    Playing Skyrim With Nothing But Illusion

    How Mainstream Games Butchered Themselves, And Why It’s My Fault

    A Short Script For An Animated 60s Heist Movie

    The Magical Logic Of Dark Messiah’s Boot

    Arguing On The Internet

    Shopstorm, A Spelunky Story

    Why Are Stealth Games Cool?

    E3’s Violence Overload, Versus Gaming’s Usual Violence Overload

    The Suspicious Developments manifesto

    GDC Talk: How To Explain Your Game To An Asshole

    Listening To Your Sound Effects For Gunpoint

    Understanding Your Brain

    What Makes Games Good

    A Story Of Plane Seats And Class

    Deckard: Blade Runner, Moron

    Avoiding Suspicion At The US Embassy

    An Idea For A Better Open World Game

    A Different Way To Level Up

    How I Would Have Ended BioShock

    My Script For A Team Fortress 2 Short About The Spy

    Team Fortress 2 Unlockable Weapon Ideas

    Don’t Make Me Play Football Manager

    EVE’s Assassins And The Kill That Shocked A Galaxy

    My Galactic Civilizations 2 War Diary

    I Played Through Episode Two Holding A Goddamn Gnome

    My Short Story For The Machine Of Death Collection

    Blood Money And Sex

    A Woman’s Life In Search Queries

    First Night, Second Life

    SWAT 4: The Movie Script

    The Social Network

    Written by the West Wing’s Aaron Sorkin, directed by Fight Club’s David Fincher, starring Zombieland’s Jesse Eisenberg, produced by Kevin Spacey for some reason, and perhaps the first and only film to co-star Justin Timberlake as the founder of Napster.

    The fact that it’s about the founding of Facebook, which I’m aware is controversial but have no actual knowledge of, is ideal. “I will feel like I’m being informed about something I’m interested in,” I thought, “and be unable to refute any liberties the film takes with the truth, allowing me to enjoy it entirely.”

    Yep, that happened.

    The last Sorkin film I saw, Charlie Wilson’s War, was good but didn’t really have his stamp on it. Given that this is also a book adaptation, and also based on nonfiction, I figured that would be the case again. It’s absolutely not: the film opens on a conversation in a bar that would be utterly tedious if it were written by anyone else.

    “Since we started on the topic of Final Clubs, I think I may have missed a birthday,” Zuckerberg’s girlfriend says, some way into it.

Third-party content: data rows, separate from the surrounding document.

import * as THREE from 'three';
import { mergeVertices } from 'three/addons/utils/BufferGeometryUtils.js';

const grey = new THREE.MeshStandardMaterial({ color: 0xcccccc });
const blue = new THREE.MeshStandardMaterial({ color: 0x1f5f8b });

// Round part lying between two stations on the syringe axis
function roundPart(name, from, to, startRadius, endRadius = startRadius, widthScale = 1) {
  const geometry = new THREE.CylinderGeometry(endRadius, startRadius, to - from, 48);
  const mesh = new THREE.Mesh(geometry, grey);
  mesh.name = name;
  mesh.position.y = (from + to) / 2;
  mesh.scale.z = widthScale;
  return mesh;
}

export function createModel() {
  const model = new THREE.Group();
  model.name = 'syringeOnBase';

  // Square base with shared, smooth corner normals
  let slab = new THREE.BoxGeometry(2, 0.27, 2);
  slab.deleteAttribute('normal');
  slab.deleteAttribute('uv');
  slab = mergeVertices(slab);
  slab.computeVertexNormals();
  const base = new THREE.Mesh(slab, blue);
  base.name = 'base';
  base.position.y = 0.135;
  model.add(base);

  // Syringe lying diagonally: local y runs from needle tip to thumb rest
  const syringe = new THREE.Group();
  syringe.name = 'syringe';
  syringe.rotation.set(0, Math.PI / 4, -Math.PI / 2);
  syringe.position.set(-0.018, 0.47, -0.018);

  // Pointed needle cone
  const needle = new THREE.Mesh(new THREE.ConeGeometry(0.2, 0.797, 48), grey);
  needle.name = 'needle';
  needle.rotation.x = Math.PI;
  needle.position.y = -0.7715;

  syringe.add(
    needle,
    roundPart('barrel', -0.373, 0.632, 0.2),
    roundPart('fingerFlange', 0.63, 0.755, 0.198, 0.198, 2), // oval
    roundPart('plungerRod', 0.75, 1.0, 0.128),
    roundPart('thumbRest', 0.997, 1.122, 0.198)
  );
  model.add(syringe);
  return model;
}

    About a series of painful lawsuits, it doesn’t seem like an immediately funny topic. But right from the start, Sorkin finds masses to sink his teeth into: Zuckerberg’s morally bankrupt hot-or-not project, his withering dryness in the discovery sessions, his inability to stand in the same room as a Carribean themed party showing a loop of Niagara Falls.

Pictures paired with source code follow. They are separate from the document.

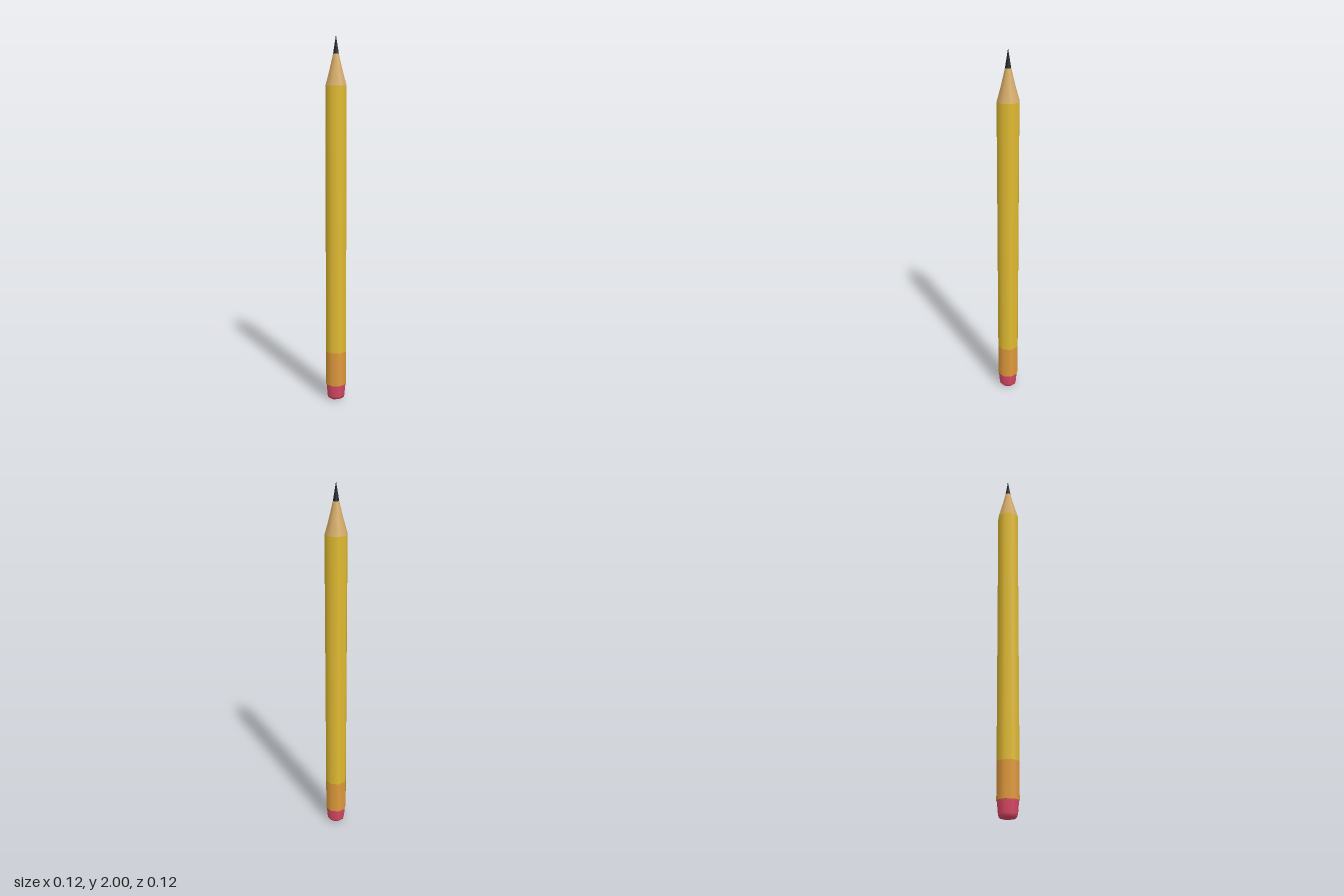
import * as THREE from 'three';

const SIDES = 8;

export function createModel() {
  const group = new THREE.Group();
  group.name = 'pencil';

  const material = (name, hex) => {
    const m = new THREE.MeshStandardMaterial({ color: hex });
    m.name = name;
    return m;
  };

  // Each part is an eight-sided turned section: [radius, height] from bottom to top
  const addPart = (name, mat, profile) => {
    const points = profile.map(([r, y]) => new THREE.Vector2(r, y));
    const mesh = new THREE.Mesh(new THREE.LatheGeometry(points, SIDES), mat);
    mesh.name = name;
    group.add(mesh);
  };

  // Rounded eraser, tucked slightly inside the band
  addPart('eraser', material('eraser pink', 0xdc4a66), [
    [0, 0], [0.038, 0.002], [0.047, 0.009], [0.051, 0.022], [0.057, 0.088],
  ]);

  // Band holding the eraser, with a small lip
  addPart('ferrule', material('band orange', 0xe09a3c), [[0.06, 0.088], [0.06, 0.28]]);
  addPart('ferruleLip', group.children[1].material, [[0.05, 0.088], [0.06, 0.088]]);

  // Painted shaft
  addPart('shaft', material('paint yellow', 0xe2bc32), [[0.06, 0.28], [0.06, 1.74]]);

  // Sharpened wood, slightly hollow in outline
  addPart('sharpenedWood', material('bare wood', 0xd6ac68), [
    [0.06, 1.74], [0.037, 1.82], [0.016, 1.905],
  ]);

  // Lead point
  addPart('leadTip', material('lead black', 0x202226), [[0.016, 1.905], [0, 2]]);

  return group;
}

    The Social Network 2

    And it’s strangely exciting. Knowing the world-changing degree to which the idea will ultimately explode makes their early celebrations of “600 members!” and the selling point of “exclusivity” tantalising to watch. And makes the ethics of the transgression all the more important.

    As the film depicts it, Zuckerberg’s deception makes him absolutely guilty of something, and something we instinctively feel should undermine Facebook. But rationally, what’s shown in the film doesn’t constitute intellectual property theft. It’s just a sort of extreme breach of contract. If you had to convict him of anything beyond that, it’d be several counts of – as the film eloquently puts it – “trying really hard to be an asshole”.

    Painting the whole thing as an attempt to impress an ex-girlfriend is mawking it up a little, but at the same time I do buy the frowny nerd rage it entails. Eisenberg does a great impression of the kind of balled up neuroses that really do drive a certain type of genius to do something spectacular with his good ideas. Whether that’s a hint of authenticity or just good acting, I don’t know.

    More

    Brand-Interact: When you are creative you can look better in pajamas......

    Tweets that mention The Social Network, by Tom Francis -- Topsy.com: [...] This post was mentioned on Twitter by rothman mcmiller, Larry King. Larry King said: "The Social Network" and related posts http://bit.ly/bFpNlC #Tech [...]

    Bret: Well, this was the push I needed to watch.

    Glad I did. Good film. Today was the best free money day ever.